* _THE TASK_:
Search the records for the word "append" and report each line that has it.

* _EXTRACTED MATERIAL_:
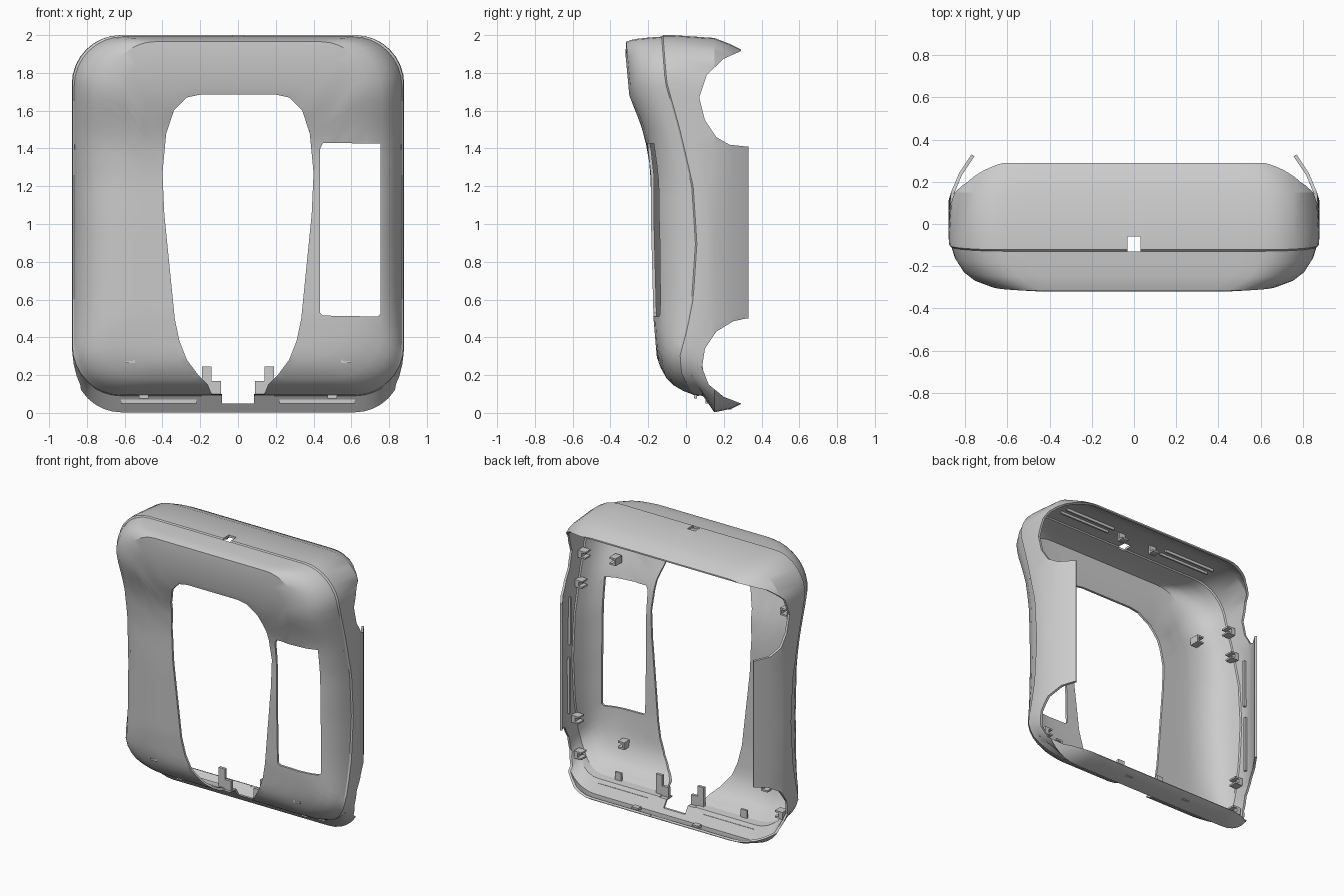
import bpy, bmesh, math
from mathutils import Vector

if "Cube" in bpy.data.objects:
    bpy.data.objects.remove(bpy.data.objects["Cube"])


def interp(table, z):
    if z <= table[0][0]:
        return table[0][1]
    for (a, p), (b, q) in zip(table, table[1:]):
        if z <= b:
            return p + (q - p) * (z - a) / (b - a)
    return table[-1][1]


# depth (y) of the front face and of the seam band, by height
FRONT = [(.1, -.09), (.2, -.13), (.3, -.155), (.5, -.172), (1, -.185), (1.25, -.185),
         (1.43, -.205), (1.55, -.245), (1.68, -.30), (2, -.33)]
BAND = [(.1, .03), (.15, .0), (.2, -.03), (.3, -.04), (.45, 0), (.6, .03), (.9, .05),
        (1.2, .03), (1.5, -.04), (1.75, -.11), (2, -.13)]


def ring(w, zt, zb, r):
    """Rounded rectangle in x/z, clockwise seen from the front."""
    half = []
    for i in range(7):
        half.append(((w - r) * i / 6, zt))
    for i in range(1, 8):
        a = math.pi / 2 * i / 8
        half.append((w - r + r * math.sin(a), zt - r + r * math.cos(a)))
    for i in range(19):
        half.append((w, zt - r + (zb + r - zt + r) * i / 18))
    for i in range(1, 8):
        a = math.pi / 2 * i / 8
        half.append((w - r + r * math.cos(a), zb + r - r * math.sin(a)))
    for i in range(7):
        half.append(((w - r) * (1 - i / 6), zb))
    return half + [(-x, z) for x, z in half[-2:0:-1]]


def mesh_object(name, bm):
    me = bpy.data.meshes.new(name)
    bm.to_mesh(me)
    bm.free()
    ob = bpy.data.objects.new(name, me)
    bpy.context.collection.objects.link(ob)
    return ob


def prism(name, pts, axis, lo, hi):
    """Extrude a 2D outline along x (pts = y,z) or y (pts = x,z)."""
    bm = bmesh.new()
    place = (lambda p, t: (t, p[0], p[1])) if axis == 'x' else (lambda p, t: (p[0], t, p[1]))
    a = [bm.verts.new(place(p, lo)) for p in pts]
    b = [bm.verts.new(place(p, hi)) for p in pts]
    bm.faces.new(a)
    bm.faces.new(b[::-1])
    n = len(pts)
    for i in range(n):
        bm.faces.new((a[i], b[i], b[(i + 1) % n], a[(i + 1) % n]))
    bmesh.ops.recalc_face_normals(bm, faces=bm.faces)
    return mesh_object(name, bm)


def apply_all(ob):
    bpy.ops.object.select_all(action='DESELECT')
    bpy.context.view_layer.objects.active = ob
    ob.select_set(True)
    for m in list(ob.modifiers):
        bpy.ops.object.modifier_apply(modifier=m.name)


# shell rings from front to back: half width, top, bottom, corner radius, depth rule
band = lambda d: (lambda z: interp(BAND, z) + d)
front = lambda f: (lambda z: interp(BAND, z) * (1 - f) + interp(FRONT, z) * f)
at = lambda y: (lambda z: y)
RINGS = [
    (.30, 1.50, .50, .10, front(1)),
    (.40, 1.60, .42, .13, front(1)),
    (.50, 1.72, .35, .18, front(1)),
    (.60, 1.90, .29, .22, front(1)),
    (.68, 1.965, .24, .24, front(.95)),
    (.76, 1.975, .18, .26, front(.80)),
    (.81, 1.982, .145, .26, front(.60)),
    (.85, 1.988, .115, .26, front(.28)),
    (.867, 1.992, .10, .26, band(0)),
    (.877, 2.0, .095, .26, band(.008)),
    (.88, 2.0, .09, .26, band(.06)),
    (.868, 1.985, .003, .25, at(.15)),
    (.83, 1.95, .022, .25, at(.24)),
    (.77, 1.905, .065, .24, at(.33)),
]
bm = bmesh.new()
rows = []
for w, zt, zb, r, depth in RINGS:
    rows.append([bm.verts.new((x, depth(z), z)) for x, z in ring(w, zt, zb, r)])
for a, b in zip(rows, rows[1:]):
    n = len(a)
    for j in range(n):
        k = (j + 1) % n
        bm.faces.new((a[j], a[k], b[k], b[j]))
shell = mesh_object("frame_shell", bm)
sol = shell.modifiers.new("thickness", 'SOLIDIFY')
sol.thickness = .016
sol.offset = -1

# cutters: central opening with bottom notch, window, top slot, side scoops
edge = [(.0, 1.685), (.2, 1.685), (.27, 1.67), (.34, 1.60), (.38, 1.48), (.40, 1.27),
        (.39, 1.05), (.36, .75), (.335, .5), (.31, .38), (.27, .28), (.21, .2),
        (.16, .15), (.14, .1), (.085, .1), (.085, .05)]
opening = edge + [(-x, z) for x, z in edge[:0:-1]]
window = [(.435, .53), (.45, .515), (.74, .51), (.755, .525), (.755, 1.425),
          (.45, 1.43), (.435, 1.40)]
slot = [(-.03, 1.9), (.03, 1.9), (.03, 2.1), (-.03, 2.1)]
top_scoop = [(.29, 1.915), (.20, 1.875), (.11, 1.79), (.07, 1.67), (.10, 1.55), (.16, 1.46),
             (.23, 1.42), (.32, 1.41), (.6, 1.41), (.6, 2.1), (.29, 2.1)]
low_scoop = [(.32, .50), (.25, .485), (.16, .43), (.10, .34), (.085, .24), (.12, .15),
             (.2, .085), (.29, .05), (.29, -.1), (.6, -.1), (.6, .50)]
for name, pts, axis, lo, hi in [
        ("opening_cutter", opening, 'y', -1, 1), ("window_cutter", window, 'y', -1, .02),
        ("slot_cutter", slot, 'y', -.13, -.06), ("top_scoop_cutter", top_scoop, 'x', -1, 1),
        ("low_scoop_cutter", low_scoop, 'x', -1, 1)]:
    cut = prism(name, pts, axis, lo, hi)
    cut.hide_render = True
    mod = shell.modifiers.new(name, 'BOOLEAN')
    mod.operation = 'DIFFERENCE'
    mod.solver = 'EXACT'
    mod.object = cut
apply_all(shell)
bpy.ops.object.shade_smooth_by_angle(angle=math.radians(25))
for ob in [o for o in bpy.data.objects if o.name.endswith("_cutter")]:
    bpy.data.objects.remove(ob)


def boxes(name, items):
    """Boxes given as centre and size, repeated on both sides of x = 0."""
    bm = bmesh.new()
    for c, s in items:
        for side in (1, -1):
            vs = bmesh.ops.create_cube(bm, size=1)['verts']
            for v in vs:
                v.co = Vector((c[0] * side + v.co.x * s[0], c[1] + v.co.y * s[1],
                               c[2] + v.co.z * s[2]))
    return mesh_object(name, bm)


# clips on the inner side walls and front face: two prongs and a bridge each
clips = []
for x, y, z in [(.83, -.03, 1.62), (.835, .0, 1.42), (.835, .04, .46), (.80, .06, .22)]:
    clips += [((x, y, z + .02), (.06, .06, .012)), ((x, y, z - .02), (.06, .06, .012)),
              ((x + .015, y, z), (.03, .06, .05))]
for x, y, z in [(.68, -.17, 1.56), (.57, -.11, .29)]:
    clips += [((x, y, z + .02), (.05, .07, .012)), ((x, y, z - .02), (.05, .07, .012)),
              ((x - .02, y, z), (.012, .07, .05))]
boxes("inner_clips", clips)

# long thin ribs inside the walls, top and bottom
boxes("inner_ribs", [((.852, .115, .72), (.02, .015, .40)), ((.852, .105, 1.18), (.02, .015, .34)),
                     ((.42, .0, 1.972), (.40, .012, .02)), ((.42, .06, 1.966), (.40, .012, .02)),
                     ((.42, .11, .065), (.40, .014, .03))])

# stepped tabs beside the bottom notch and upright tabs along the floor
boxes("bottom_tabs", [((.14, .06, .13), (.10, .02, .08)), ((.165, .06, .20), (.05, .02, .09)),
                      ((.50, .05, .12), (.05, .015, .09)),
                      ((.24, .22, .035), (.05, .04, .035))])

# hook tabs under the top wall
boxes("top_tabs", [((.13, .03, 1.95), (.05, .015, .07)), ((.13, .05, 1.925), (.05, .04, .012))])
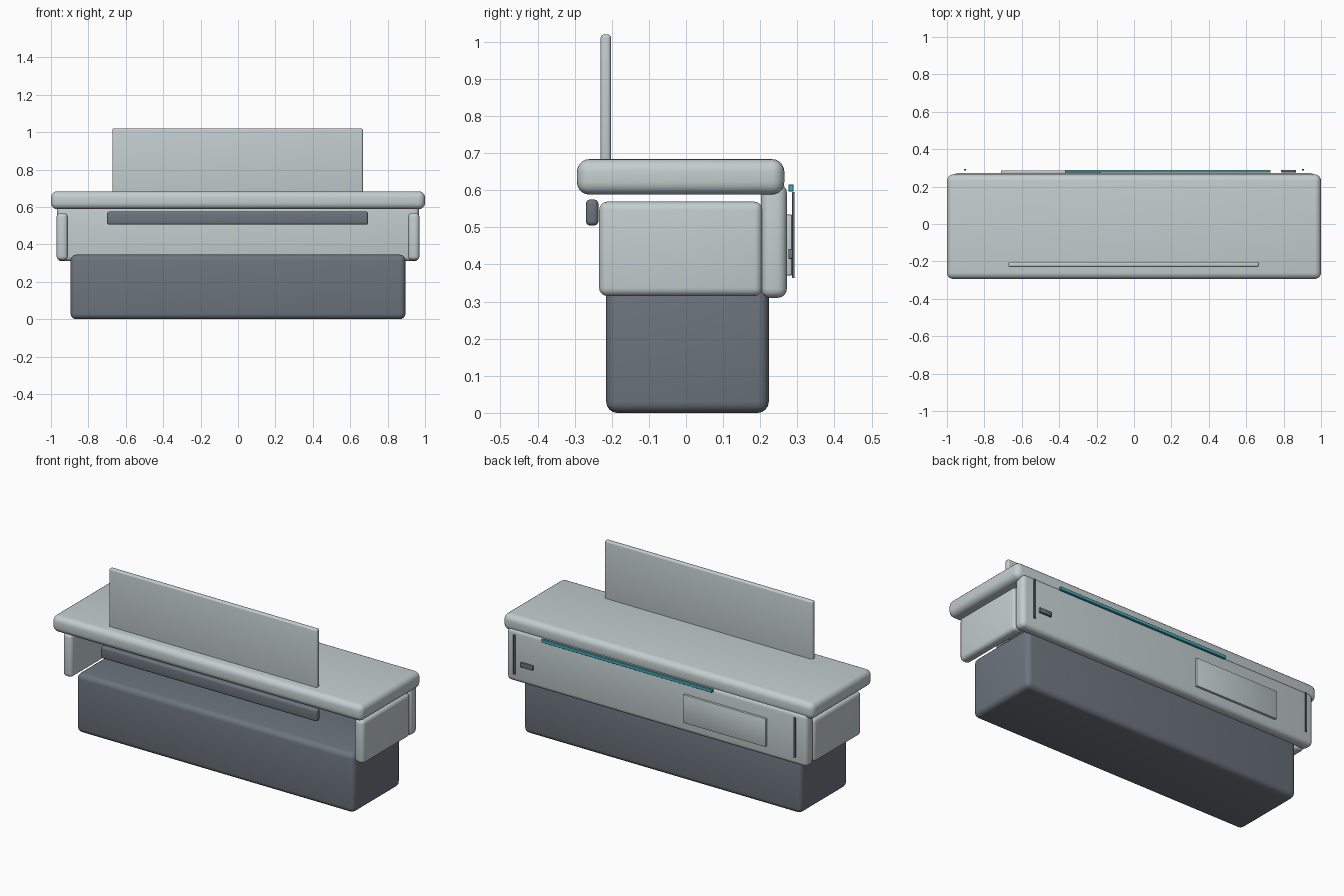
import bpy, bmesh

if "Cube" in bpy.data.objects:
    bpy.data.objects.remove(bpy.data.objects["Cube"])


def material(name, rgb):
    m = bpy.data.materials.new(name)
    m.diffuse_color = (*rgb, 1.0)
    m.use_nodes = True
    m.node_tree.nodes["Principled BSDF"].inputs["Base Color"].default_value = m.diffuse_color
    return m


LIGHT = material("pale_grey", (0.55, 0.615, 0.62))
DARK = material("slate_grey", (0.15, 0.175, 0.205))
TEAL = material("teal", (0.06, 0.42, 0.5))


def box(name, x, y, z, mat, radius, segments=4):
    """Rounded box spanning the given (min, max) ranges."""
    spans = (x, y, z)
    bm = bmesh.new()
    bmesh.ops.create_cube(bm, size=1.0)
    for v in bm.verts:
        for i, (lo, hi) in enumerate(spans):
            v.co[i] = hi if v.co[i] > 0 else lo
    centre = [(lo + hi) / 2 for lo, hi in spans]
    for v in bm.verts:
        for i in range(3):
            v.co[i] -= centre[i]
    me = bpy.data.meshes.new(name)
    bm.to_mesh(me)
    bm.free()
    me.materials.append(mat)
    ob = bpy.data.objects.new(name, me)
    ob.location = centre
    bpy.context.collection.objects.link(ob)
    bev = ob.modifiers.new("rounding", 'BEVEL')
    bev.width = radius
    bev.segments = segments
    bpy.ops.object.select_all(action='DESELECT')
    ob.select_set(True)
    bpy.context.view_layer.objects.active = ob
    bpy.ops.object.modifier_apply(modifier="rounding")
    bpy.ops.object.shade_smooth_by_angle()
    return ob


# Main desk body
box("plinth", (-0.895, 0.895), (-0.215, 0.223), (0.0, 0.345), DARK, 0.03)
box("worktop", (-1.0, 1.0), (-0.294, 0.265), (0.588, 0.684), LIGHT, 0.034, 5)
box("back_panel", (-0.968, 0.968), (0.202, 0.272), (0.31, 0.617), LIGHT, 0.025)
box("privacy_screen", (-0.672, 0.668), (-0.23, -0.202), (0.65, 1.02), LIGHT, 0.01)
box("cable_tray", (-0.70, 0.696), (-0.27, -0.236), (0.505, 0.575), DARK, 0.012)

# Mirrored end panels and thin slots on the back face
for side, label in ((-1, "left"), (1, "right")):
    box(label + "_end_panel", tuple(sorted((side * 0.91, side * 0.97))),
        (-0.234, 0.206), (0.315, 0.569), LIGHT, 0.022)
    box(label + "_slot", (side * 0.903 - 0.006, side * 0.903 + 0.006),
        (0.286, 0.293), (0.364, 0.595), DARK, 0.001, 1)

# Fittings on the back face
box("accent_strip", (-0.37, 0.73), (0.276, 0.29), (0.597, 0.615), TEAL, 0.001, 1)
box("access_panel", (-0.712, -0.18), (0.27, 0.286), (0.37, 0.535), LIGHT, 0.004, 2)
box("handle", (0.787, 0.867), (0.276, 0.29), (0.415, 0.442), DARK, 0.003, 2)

* _RESULT OF THE TASK_:
        half.append(((w - r) * i / 6, zt))
        half.append((w - r + r * math.sin(a), zt - r + r * math.cos(a)))
        half.append((w, zt - r + (zb + r - zt + r) * i / 18))
        half.append((w - r + r * math.cos(a), zb + r - r * math.sin(a)))
        half.append(((w - r) * (1 - i / 6), zb))
    rows.append([bm.verts.new((x, depth(z), z)) for x, z in ring(w, zt, zb, r)])
    me.materials.append(mat)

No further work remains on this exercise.